 After a lengthy bake; almost 4 hours.
Vollkornbrot baked: After a lengthy bake; almost 4 hours.
 Another view, quite pleased with myself, (FOR NOW)
Vollkronbrot Baked 2: Another view, quite pleased with myself, (FOR NOW)
pmcgrah608's picture

Question re: what to do with dehydrated starter update

Thanks to the inspiration of this forum, I created a wild sourdough starter on Sept 19.  It has created some wonderful breads, so I followed someone's idea to dry some starter by spreading it thinly on waxed paper and letting it dry.  Now I have fingernail sized flakes of dry starter.  Should I put it in a blender to make the flakes smaller?  Do I store this at room temperature or in the refrigerator, or freezer?  How can I re-activate the dried starter?  I still have some of my original starter.  This dehydrated starter is a backup, "just in case".

Thank you,



Oct 28 update:  I rehydrated some of my dehydrated starter, and fed it, and it sat there and did nothing. :-(

It was good and bubbly when I spread the starter out to begin drying.  My starter is fairly wet, (usually 1:1:1) , and it took almost 48 hours to dry.   Do you think the yeasts could have burned themselves out during the drying period?  Did I let it get too bubbly before drying?  Does anyone else have any experience with a dried starter?  This must be how people can package and mail a sourdough starter.

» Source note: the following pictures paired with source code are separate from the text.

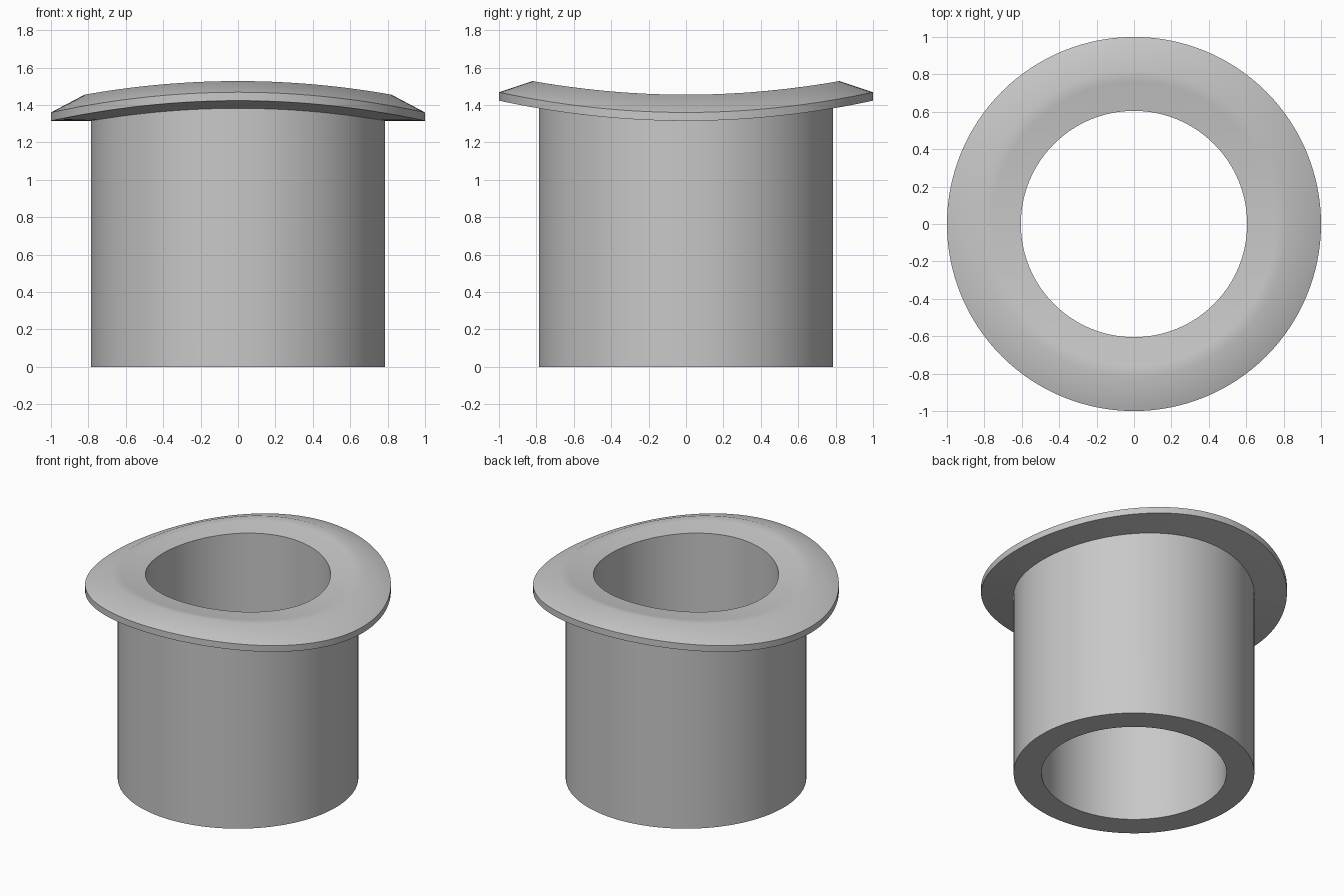
import bpy, bmesh, math

cube = bpy.data.objects.get("Cube")
if cube:
    bpy.data.objects.remove(cube, do_unlink=True)

SEGMENTS = 128
BORE, WALL, RIDGE, RIM = 0.605, 0.787, 0.82, 1.0
UNDER, EDGE, TOP = 1.315, 1.36, 1.455   # heights on the saddle's low line
SAG = 0.108                             # saddle rise: z grows with y squared

# Closed cross-section: radius, height, saddle curvature
profile = [
    (BORE, 0, 0), (WALL, 0, 0),
    (WALL, UNDER, SAG), (0.9, UNDER, SAG), (RIM, UNDER, SAG),
    (RIM, EDGE, SAG), (RIDGE, TOP, SAG), (0.76, TOP, SAG),
    (0.68, TOP, SAG), (BORE, TOP, SAG),
]

# Grey material
grey = bpy.data.materials.new("plain grey")
grey.use_nodes = True
colour = (0.58, 0.58, 0.58, 1)
grey.diffuse_color = colour
grey.node_tree.nodes["Principled BSDF"].inputs["Base Color"].default_value = colour

# Tube and saddle flange, swept round as one solid
bm = bmesh.new()
rings = []
for radius, height, sag in profile:
    ring = []
    for i in range(SEGMENTS):
        a = math.tau * i / SEGMENTS
        x, y = radius * math.cos(a), radius * math.sin(a)
        ring.append(bm.verts.new((x, y, height + sag * y * y)))
    rings.append(ring)
for lower, upper in zip(rings, rings[1:] + rings[:1]):
    for i in range(SEGMENTS):
        j = (i + 1) % SEGMENTS
        bm.faces.new((lower[i], lower[j], upper[j], upper[i]))
bmesh.ops.recalc_face_normals(bm, faces=bm.faces)

mesh = bpy.data.meshes.new("saddle_flanged_tube")
bm.to_mesh(mesh)
bm.free()
mesh.materials.append(grey)
tube = bpy.data.objects.new("saddle_flanged_tube", mesh)
bpy.context.collection.objects.link(tube)

# Smooth walls and ridge, crisp rims
bpy.ops.object.select_all(action='DESELECT')
tube.select_set(True)
bpy.context.view_layer.objects.active = tube
bpy.ops.object.shade_smooth_by_angle(angle=math.radians(40))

 This was an experiment, thankfully I still have some of my original mix!  :-)